To better understand the late or long-term effects of cancer treatment, visit the Canadian Cancer Society for a helpful overview.

End-of-Life Care

Each person has a different experience during their final months and days of life. Their symptoms may change as their illness continues, and their needs for information and support will be unique. Family members will also have questions, concerns and needs of their own.

If you are helping a family member through their final months of life, talk to your healthcare team about your questions and concerns as they come up. They can give you information and resources to support you and your family, and help you make decisions and plan for end-of-life care.

For more information, go to the Palliative Care page.

Facts

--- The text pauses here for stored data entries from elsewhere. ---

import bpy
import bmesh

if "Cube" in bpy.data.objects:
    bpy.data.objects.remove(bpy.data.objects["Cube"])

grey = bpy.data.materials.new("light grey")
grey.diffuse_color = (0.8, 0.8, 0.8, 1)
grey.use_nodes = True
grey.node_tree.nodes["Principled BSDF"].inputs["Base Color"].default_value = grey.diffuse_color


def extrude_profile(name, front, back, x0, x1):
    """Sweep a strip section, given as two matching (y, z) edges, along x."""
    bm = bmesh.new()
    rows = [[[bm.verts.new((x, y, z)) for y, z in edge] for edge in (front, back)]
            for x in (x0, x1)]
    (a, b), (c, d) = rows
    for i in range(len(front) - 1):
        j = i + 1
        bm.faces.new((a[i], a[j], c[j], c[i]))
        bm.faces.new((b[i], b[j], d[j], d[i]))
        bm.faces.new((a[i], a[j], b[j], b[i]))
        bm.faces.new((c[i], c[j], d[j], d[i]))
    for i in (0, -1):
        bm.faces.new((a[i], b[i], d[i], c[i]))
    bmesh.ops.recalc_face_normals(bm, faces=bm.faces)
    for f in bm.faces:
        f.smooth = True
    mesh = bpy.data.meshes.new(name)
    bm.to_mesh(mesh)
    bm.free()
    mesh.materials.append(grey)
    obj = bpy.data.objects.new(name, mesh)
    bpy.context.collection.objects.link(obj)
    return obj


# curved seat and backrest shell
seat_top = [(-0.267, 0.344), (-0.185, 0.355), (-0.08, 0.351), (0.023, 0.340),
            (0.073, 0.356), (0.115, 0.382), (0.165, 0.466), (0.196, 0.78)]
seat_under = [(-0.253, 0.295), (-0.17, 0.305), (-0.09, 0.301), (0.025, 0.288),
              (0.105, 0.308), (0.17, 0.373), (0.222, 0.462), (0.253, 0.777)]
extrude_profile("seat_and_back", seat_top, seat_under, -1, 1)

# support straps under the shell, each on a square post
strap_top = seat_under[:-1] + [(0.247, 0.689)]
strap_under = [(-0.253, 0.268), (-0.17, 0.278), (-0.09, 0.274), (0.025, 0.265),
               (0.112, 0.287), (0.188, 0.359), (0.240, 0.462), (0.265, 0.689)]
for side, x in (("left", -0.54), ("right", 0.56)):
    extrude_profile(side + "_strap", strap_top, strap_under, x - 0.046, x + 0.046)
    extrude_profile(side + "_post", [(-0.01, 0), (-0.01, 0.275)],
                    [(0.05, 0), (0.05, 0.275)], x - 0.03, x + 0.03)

  • In 2013, there were 9,757 cases of lung cancer diagnosed in Ontario, making it the 2nd most common cancer. There were also 6,736 deaths from lung cancer, making it the leading cause of cancer death.
  • One in 13 Ontarians is expected to develop lung cancer in their lifetime and 1 in 16 is expected to die from it.
  • Lung cancer rates have been going up in women since the 1980s, but this trend has slowed since 1995. In men, the rates have remained stable since the late 2000’s. Since the late 1980s, deaths from lung cancer have been going down in men and women, with a faster rate of decline in men compared to women.
  • Women under the age of 50 have higher rates of lung cancer than men under the age of 50.
  • People diagnosed with lung cancer are 20% as likely to survive 5 years after diagnosis compared to similar people in the general population.